(Records from a collection)
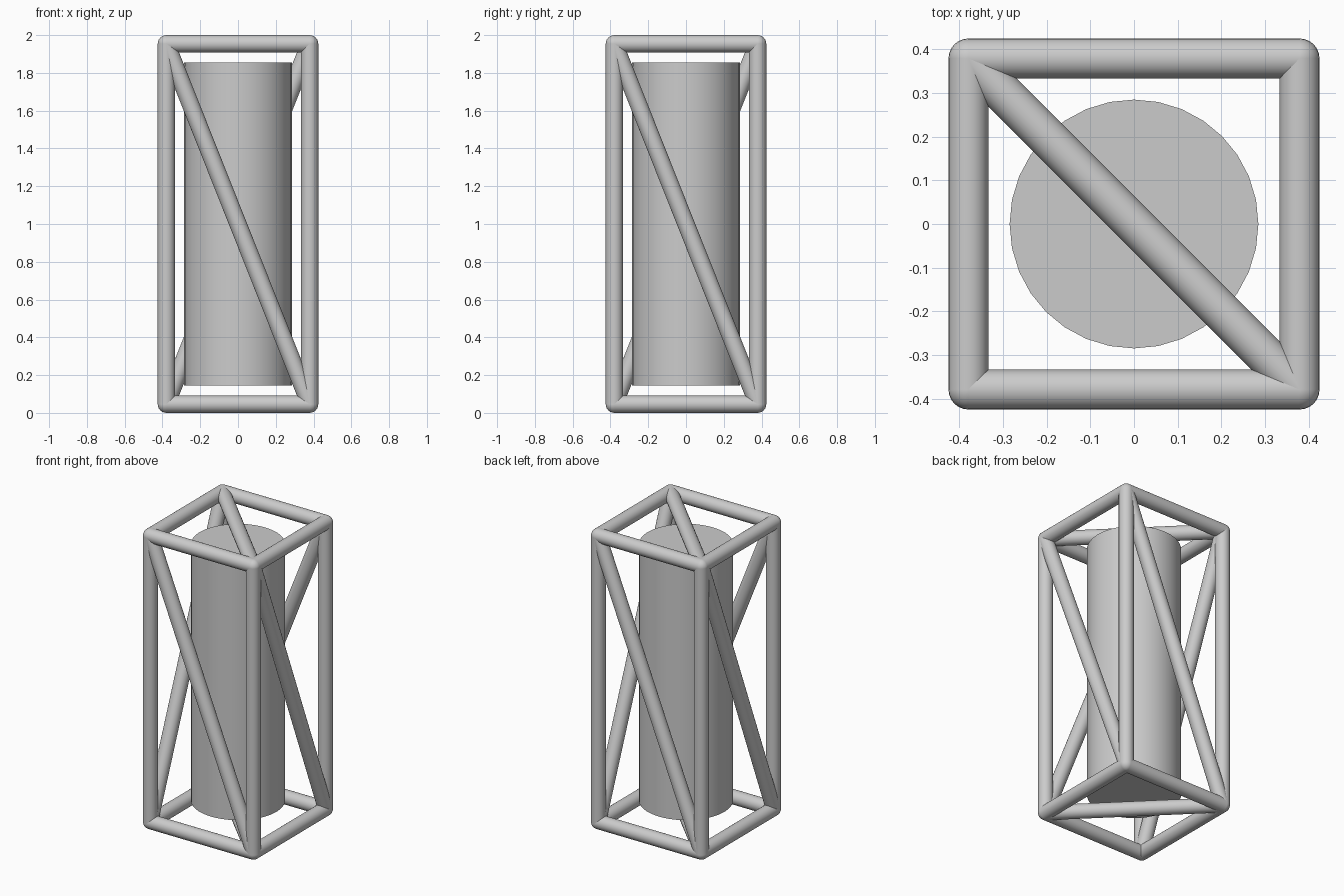
import bpy, math
from mathutils import Vector

if "Cube" in bpy.data.objects:
    bpy.data.objects.remove(bpy.data.objects["Cube"])

R = 0.0457            # tube radius
A = 0.425 - R         # tube axis offset in x and y
Z0, Z1 = R, 2 - R     # lower and upper tube axis heights


def smooth(ob):
    bpy.ops.object.shade_smooth_by_angle(angle=math.radians(40))
    return ob


def tube(name, a, b):
    a, b = Vector(a), Vector(b)
    d = b - a
    bpy.ops.mesh.primitive_cylinder_add(vertices=24, radius=R, depth=d.length,
                                        location=(a + b) / 2)
    ob = bpy.context.object
    ob.name = name
    ob.rotation_euler = d.to_track_quat('Z', 'Y').to_euler()
    return smooth(ob)


def joint(name, p):
    bpy.ops.mesh.primitive_uv_sphere_add(segments=24, ring_count=12, radius=R, location=p)
    bpy.context.object.name = name
    return smooth(bpy.context.object)


# Frame: posts, rails, rounded corners and one brace per side
corners = [(-A, -A), (A, -A), (A, A), (-A, A)]
sides = ["front", "right", "back", "left"]
for i, side in enumerate(sides):
    p, q = corners[i], corners[(i + 1) % 4]
    tube(side + "_post", (*p, Z0), (*p, Z1))
    tube(side + "_brace", (*p, Z1), (*q, Z0))
    for level, z in (("bottom", Z0), ("top", Z1)):
        tube(f"{level}_{side}_rail", (*p, z), (*q, z))
        joint(f"{level}_{side}_joint", (*p, z))

# Diagonal braces across the top and bottom
for level, z in (("bottom", Z0), ("top", Z1)):
    tube(level + "_brace", (-A, A, z), (A, -A, z))

# Solid core cylinder
bpy.ops.mesh.primitive_cylinder_add(vertices=32, radius=0.285, depth=1.71,
                                    location=(0, 0, 1.0))
bpy.context.object.name = "core_cylinder"
smooth(bpy.context.object)
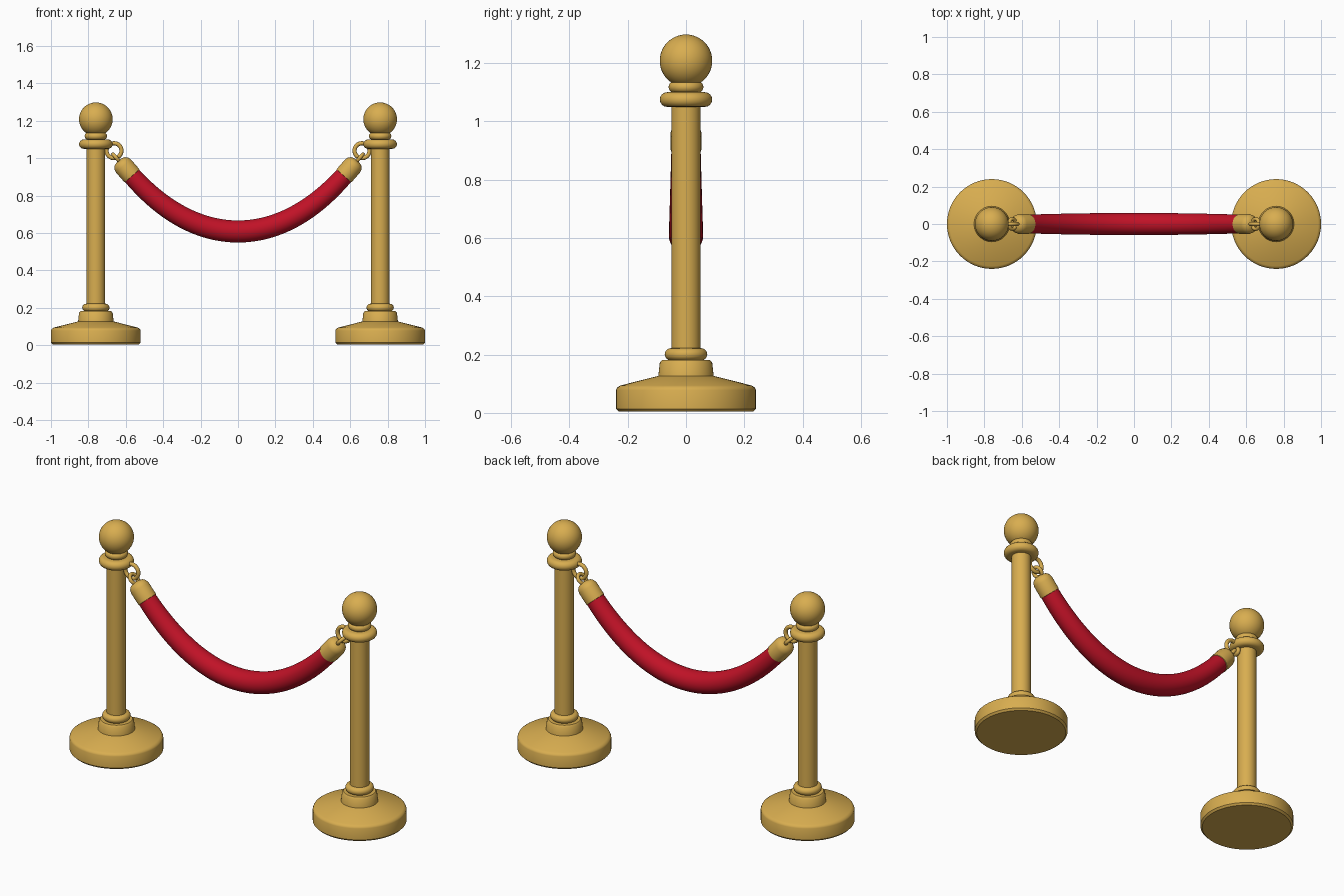
import bpy, math
from mathutils import Vector, Matrix

if "Cube" in bpy.data.objects:
    bpy.data.objects.remove(bpy.data.objects["Cube"])


def material(name, rgb):
    m = bpy.data.materials.new(name)
    m.diffuse_color = (*rgb, 1)
    m.use_nodes = True
    m.node_tree.nodes["Principled BSDF"].inputs["Base Color"].default_value = m.diffuse_color
    return m


GOLD = material("brass gold", (0.69, 0.42, 0.08))
RED = material("velvet red", (0.53, 0.006, 0.02))


def finish(ob, name, mat):
    ob.name = name
    ob.data.materials.clear()
    ob.data.materials.append(mat)
    bpy.ops.object.select_all(action='DESELECT')
    ob.select_set(True)
    bpy.context.view_layer.objects.active = ob
    bpy.ops.object.shade_smooth_by_angle(angle=math.radians(35))
    return ob


def skin(name, rings, mat, matrix=None):
    """Closed tube through a list of vertex rings, capped at both ends."""
    n = len(rings[0])
    verts = [v for r in rings for v in r]
    faces = [(i * n + j, i * n + (j + 1) % n, (i + 1) * n + (j + 1) % n, (i + 1) * n + j)
             for i in range(len(rings) - 1) for j in range(n)]
    faces += [tuple(reversed(range(n))), tuple(range(len(verts) - n, len(verts)))]
    me = bpy.data.meshes.new(name)
    me.from_pydata(verts, [], faces)
    ob = bpy.data.objects.new(name, me)
    bpy.context.collection.objects.link(ob)
    if matrix:
        ob.matrix_world = matrix
    return finish(ob, name, mat)


def lathe(name, profile, mat, matrix, n=48):
    rings = [[(r * math.cos(2 * math.pi * j / n), r * math.sin(2 * math.pi * j / n), z)
              for j in range(n)] for r, z in profile]
    return skin(name, rings, mat, matrix)


def bulge(r, z0, z1, steps=8):
    """Half-round ring profile with outer radius r."""
    h = (z1 - z0) / 2
    return [(r - h + h * math.cos(a), (z0 + z1) / 2 + h * math.sin(a))
            for a in (math.pi * (i / steps - 0.5) for i in range(steps + 1))]


def link(name, centre, rot, radius, thick):
    bpy.ops.mesh.primitive_torus_add(major_radius=radius, minor_radius=thick,
                                     major_segments=32, minor_segments=12)
    ob = bpy.context.object
    ob.matrix_world = Matrix.Translation(centre) @ rot.to_4x4()
    finish(ob, name, GOLD)


# catenary of the rope centre line
C, LOW, END = 0.583, 0.608, 0.57
def sag(x):
    return LOW + C * (math.cosh(x / C) - 1)


for side, s in (("left", -1), ("right", 1)):
    at = Matrix.Translation((s * 0.76, 0, 0))
    # weighted base with stepped neck
    lathe(side + "_base", [(0.23, 0.004), (0.24, 0.014), (0.24, 0.078), (0.236, 0.087),
                           (0.225, 0.094), (0.095, 0.127), (0.09, 0.172), (0.082, 0.182),
                           (0.05, 0.182)], GOLD, at, 64)
    lathe(side + "_base_ring", [(0.05, 0.18)] + bulge(0.073, 0.18, 0.222) + [(0.05, 0.222)], GOLD, at)
    # pole, collar and neck
    lathe(side + "_pole", [(0.05, 0.2), (0.05, 1.09)], GOLD, at)
    lathe(side + "_collar", bulge(0.09, 1.05, 1.1), GOLD, at)
    lathe(side + "_neck", bulge(0.06, 1.098, 1.138), GOLD, at)
    # ball finial
    bpy.ops.mesh.primitive_uv_sphere_add(radius=0.09, segments=48, ring_count=24,
                                         location=(s * 0.76, 0, 1.208))
    finish(bpy.context.object, side + "_ball", GOLD)
    # rope end cap aligned with the rope tangent
    d = Vector((s, 0, math.sinh(END / C))).normalized()
    y = Vector((0, 1, 0))
    rot = Matrix((y.cross(d), y, d)).transposed()
    start = Vector((s * END, 0, sag(END)))
    lathe(side + "_rope_cap", [(0.045, -0.008), (0.053, -0.005), (0.053, 0.065), (0.048, 0.083),
                               (0.036, 0.096), (0.018, 0.102), (0.004, 0.103)], GOLD,
          Matrix.Translation(start) @ rot.to_4x4(), 32)
    # two interlocking links: one upright on the pole, one crosswise on the cap
    link(side + "_post_link", (s * 0.663, 0, 1.04), Matrix.Rotation(math.pi / 2, 3, 'X'), 0.04, 0.011)
    link(side + "_cap_link", start + d * 0.122,
         rot @ Matrix.Rotation(math.pi / 2, 3, 'X') @ Matrix.Rotation(math.pi / 2, 3, 'Y'), 0.027, 0.01)

# velvet rope, thicker in the middle
rings = []
for i in range(65):
    x = END * (i / 32 - 1)
    r = 0.059 - 0.009 * (x / END) ** 2
    t = Vector((1, 0, math.sinh(x / C))).normalized()
    nrm = Vector((-t.z, 0, t.x))
    c = Vector((x, 0, sag(x)))
    rings.append([c + r * (math.cos(a) * nrm + math.sin(a) * Vector((0, -1, 0)))
                  for a in (2 * math.pi * j / 32 for j in range(32))])
rope = skin("velvet_rope", rings, RED)

# make every surface face outwards
import bmesh
for ob in bpy.data.objects:
    bm = bmesh.new()
    bm.from_mesh(ob.data)
    bmesh.ops.recalc_face_normals(bm, faces=bm.faces)
    bm.to_mesh(ob.data)
    bm.free()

§ Problem statement: When a line of the records above contains the string "angle", count it once; then give the total and nothing else.

§ Exercise result: 2